starring Hannah Fierman, Justin Welborn, Chase Williamson
Anyone who saw the first entry of the V/H/S series will likely remember the seductive brown eyes of an evil succubus in a segment titled Amateur Night. Hannah Fierman returns to that role in a full-length adaptation, which is certainly entertaining and features many similar themes in a familiar style of the original, but ultimately isn’t as memorable or effective. Lengthening Amateur Night is an intriguing idea, as it was definitely one of the best V/H/S segments, but being forced to expand story is where SiREN doesn’t excel. The movie falls into a series of plot points and character decisions that make it feel too much like an average, undistinguished horror flick.
Minus a brief foreshadowing scene, SiREN follows an almost identical route to the original with four guys heading out on a bachelor party mostly to meet girls and get messed up. With things turning a little stale, they decide to follow a guy from the bar to a mansion miles and miles into the woods hoping to have the night of their lives. Describing the plot so plainly seems dismissive of any buildup, but there really isn’t much else. The series of ominous events that quickly occur are not surprising, and are just obvious markers that something will go wrong. Which, I suppose anyone watching the movie will expect, but it definitely takes away a lot of tension when you are looking at a simple plot with characters making bad decisions so quickly. SiREN is only 82 minutes long, but still feels locked down on recreating the same kind of haunt that the original short had. And about twenty minutes into SiREN, the benefits that Amateur Night are obvious. It was built to be a succubus thrill ride, without any explanation. Having nothing explained, and the events happening so quickly, was what made it great.

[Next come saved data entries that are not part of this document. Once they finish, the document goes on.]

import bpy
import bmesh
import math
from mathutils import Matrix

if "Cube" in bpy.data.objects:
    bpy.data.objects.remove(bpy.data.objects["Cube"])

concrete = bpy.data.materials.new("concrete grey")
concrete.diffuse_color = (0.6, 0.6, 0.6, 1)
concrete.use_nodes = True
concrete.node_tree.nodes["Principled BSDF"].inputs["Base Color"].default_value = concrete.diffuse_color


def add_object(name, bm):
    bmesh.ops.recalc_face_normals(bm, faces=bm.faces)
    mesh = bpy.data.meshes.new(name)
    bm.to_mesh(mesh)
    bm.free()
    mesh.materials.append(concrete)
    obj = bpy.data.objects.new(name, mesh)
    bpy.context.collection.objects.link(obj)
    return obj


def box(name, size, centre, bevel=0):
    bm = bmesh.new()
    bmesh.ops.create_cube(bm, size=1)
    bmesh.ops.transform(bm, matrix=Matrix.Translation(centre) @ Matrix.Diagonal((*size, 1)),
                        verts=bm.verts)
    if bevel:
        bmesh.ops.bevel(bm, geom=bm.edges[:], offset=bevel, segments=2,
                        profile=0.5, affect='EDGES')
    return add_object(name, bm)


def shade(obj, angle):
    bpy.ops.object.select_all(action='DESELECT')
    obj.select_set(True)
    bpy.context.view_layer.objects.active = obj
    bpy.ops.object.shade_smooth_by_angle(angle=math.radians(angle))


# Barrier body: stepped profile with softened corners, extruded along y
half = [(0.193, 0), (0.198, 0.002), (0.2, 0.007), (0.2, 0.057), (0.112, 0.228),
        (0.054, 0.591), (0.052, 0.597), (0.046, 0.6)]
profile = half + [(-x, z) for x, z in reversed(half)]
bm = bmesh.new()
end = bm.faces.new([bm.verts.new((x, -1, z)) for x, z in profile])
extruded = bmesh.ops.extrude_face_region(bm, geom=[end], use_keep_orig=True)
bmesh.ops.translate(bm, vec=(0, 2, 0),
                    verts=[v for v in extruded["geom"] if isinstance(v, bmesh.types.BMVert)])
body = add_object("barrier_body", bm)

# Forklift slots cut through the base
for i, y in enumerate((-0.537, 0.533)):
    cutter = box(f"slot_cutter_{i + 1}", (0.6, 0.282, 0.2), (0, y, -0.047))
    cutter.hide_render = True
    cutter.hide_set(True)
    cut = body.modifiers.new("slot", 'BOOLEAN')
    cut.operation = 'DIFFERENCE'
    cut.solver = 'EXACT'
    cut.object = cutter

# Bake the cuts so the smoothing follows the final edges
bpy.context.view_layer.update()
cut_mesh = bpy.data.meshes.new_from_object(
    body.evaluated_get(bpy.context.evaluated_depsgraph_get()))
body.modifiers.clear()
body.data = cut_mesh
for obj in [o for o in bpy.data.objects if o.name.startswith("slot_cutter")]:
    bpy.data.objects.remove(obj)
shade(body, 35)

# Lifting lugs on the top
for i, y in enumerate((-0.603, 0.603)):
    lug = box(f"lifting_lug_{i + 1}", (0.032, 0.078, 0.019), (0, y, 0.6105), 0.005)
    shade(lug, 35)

Fierman is pretty fantastic in her role and is by far the highlight of the film. It’s a limited character in terms of dialogue but she is once again creepy and memorable, and her physical movements are also perfectly eerie. While the rest of the movie is fairly entertaining and could be worth a watch, it’s has way too many eye-roll inducing moments. The cult featured in the movie is clearly well followed and elaborately organized, but they make inane decisions that seem to exist only to keep the movie progressing. And there really isn’t a single solid scare in the movie, but admittedly, it is creepy and has some intense moments. Too much of the time, though, SiREN is predictable and feels like a an assortment of standard horror tropes used to expand what should have just remained a mysterious short film on a lost videotape.